▶ _Exercise details_: Reproduce the opening lines of the records exactly, up to and including the line in which "x = math.copysign(abs(c)" occurs.

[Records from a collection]
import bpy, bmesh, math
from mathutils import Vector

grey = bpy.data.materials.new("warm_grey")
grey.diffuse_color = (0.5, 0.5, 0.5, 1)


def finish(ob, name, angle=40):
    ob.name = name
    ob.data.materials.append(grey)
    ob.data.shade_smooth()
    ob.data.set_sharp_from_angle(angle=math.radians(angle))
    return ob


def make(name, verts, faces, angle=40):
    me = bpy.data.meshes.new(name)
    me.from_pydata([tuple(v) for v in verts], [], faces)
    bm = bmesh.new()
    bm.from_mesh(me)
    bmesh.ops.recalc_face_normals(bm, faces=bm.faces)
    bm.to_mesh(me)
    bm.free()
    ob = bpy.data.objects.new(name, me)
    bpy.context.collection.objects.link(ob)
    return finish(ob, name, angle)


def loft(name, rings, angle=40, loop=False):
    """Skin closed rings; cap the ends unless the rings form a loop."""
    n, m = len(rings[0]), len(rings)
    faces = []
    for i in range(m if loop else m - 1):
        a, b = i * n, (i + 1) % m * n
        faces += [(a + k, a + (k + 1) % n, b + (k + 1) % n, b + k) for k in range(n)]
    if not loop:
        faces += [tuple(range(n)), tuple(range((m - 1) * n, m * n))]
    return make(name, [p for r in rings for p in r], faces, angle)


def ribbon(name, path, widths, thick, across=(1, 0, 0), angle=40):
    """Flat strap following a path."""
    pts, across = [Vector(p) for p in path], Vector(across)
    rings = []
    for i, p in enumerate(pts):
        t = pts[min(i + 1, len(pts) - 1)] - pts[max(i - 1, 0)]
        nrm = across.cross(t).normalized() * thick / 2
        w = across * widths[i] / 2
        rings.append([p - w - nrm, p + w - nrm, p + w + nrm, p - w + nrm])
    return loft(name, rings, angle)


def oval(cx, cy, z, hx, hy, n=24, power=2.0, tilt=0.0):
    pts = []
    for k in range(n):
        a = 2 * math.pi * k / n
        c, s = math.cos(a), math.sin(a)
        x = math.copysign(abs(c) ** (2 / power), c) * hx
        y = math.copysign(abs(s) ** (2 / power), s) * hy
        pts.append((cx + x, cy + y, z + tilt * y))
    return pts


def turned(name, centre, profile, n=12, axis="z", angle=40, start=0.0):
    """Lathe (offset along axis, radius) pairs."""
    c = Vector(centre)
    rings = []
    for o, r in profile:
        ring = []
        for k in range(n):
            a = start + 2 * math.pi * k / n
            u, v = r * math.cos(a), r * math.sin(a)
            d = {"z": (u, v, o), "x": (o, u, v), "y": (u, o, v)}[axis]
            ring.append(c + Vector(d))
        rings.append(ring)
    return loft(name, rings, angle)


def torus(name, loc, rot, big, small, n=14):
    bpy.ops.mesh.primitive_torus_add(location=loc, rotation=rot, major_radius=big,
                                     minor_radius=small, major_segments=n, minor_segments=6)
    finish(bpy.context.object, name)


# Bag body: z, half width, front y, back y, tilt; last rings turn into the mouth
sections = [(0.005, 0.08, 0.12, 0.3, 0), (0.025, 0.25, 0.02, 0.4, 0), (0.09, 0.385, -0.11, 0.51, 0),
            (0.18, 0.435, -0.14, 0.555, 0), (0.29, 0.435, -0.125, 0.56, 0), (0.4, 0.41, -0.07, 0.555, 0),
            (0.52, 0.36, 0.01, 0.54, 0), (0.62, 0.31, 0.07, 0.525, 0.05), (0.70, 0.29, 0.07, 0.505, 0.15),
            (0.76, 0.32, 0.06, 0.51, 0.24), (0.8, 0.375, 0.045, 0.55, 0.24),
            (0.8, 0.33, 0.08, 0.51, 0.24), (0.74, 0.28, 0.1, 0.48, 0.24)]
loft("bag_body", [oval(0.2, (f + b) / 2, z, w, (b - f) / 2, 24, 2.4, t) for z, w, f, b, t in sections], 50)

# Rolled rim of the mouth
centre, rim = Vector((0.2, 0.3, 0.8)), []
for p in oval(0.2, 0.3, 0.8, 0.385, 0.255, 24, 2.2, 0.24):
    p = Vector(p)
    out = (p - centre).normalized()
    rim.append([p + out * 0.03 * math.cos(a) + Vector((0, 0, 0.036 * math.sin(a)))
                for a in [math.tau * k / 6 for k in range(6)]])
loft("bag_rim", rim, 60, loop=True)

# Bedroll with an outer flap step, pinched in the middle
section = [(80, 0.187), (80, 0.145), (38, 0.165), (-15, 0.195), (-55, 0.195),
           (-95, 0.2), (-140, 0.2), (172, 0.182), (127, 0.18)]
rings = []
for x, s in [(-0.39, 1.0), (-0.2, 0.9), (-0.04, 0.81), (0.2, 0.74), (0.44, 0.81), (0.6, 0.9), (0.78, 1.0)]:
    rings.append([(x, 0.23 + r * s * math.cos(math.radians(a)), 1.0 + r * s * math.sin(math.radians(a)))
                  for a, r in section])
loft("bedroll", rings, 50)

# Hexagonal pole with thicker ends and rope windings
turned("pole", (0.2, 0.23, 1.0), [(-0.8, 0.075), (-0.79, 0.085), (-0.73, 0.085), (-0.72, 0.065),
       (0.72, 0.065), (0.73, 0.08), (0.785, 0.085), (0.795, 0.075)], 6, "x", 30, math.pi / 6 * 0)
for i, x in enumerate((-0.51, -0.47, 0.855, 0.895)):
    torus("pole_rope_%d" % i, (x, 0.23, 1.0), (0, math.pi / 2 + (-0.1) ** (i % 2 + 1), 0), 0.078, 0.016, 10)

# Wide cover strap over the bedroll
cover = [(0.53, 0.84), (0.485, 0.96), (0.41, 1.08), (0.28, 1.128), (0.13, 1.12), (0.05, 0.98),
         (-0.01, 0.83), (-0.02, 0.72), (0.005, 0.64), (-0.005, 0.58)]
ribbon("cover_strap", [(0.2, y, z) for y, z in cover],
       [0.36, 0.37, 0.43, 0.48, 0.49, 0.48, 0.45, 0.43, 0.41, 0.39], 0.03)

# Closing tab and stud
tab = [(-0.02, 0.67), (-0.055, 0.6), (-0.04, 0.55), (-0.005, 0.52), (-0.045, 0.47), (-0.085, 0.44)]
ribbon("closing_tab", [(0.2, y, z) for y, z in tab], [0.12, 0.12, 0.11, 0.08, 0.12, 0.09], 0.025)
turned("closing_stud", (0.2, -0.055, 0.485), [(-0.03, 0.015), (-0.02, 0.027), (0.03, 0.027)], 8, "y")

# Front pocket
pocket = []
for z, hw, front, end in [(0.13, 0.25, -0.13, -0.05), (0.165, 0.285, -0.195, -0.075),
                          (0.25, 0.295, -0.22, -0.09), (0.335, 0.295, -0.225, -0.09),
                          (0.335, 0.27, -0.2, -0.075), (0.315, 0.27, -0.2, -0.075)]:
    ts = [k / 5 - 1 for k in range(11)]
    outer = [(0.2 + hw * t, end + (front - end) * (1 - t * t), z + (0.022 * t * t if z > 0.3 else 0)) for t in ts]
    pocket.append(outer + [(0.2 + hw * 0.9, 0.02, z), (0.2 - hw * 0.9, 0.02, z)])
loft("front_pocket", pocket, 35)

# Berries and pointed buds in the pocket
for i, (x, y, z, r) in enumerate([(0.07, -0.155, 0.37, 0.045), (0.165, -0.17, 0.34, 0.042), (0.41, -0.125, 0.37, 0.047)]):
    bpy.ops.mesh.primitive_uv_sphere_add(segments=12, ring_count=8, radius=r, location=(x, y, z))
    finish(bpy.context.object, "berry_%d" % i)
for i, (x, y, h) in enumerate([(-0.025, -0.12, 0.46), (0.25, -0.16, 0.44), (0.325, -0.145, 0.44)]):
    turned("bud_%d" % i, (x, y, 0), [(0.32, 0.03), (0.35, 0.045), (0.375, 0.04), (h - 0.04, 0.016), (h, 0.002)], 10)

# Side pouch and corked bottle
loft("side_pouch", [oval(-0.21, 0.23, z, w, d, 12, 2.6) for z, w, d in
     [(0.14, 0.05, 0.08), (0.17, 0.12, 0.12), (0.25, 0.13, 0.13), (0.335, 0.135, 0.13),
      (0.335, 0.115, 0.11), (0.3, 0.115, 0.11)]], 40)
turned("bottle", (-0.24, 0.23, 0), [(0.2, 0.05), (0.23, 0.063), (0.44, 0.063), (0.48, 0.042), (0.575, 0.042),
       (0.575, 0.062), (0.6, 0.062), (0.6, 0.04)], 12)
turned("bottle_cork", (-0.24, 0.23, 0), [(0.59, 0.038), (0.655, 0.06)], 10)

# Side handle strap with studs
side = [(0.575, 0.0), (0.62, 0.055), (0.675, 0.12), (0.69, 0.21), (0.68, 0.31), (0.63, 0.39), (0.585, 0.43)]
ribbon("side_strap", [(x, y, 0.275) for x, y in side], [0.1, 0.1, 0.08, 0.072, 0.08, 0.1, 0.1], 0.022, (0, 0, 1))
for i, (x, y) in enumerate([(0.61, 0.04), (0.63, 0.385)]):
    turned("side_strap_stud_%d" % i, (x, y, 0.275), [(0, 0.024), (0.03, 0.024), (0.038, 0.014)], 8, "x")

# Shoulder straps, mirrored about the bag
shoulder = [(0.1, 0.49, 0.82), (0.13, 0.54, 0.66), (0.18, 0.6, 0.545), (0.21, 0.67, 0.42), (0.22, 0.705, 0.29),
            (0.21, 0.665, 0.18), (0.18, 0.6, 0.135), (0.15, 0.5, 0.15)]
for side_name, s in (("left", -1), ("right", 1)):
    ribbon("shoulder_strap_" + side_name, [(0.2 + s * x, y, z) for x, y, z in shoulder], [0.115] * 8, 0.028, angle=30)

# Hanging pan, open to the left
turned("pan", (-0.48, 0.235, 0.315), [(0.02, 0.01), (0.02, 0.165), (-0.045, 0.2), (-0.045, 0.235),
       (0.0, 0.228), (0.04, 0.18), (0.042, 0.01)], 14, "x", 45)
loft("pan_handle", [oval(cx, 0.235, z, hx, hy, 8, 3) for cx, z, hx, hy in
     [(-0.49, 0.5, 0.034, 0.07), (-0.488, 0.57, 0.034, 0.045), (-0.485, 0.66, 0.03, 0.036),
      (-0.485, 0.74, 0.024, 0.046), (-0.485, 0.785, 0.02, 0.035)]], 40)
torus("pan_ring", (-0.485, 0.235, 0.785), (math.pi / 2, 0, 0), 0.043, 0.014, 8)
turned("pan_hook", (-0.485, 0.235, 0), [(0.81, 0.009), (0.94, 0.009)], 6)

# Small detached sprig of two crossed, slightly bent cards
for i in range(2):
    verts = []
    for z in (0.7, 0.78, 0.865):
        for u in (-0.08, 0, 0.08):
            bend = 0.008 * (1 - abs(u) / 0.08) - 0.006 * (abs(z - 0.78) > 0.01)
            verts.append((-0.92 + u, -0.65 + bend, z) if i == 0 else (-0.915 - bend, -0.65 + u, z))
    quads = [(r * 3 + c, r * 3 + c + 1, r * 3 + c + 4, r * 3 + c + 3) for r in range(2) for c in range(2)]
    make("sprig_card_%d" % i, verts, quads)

▶ _Task result_:
import bpy, bmesh, math
from mathutils import Vector

grey = bpy.data.materials.new("warm_grey")
grey.diffuse_color = (0.5, 0.5, 0.5, 1)


def finish(ob, name, angle=40):
    ob.name = name
    ob.data.materials.append(grey)
    ob.data.shade_smooth()
    ob.data.set_sharp_from_angle(angle=math.radians(angle))
    return ob


def make(name, verts, faces, angle=40):
    me = bpy.data.meshes.new(name)
    me.from_pydata([tuple(v) for v in verts], [], faces)
    bm = bmesh.new()
    bm.from_mesh(me)
    bmesh.ops.recalc_face_normals(bm, faces=bm.faces)
    bm.to_mesh(me)
    bm.free()
    ob = bpy.data.objects.new(name, me)
    bpy.context.collection.objects.link(ob)
    return finish(ob, name, angle)


def loft(name, rings, angle=40, loop=False):
    """Skin closed rings; cap the ends unless the rings form a loop."""
    n, m = len(rings[0]), len(rings)
    faces = []
    for i in range(m if loop else m - 1):
        a, b = i * n, (i + 1) % m * n
        faces += [(a + k, a + (k + 1) % n, b + (k + 1) % n, b + k) for k in range(n)]
    if not loop:
        faces += [tuple(range(n)), tuple(range((m - 1) * n, m * n))]
    return make(name, [p for r in rings for p in r], faces, angle)


def ribbon(name, path, widths, thick, across=(1, 0, 0), angle=40):
    """Flat strap following a path."""
    pts, across = [Vector(p) for p in path], Vector(across)
    rings = []
    for i, p in enumerate(pts):
        t = pts[min(i + 1, len(pts) - 1)] - pts[max(i - 1, 0)]
        nrm = across.cross(t).normalized() * thick / 2
        w = across * widths[i] / 2
        rings.append([p - w - nrm, p + w - nrm, p + w + nrm, p - w + nrm])
    return loft(name, rings, angle)


def oval(cx, cy, z, hx, hy, n=24, power=2.0, tilt=0.0):
    pts = []
    for k in range(n):
        a = 2 * math.pi * k / n
        c, s = math.cos(a), math.sin(a)
        x = math.copysign(abs(c) ** (2 / power), c) * hx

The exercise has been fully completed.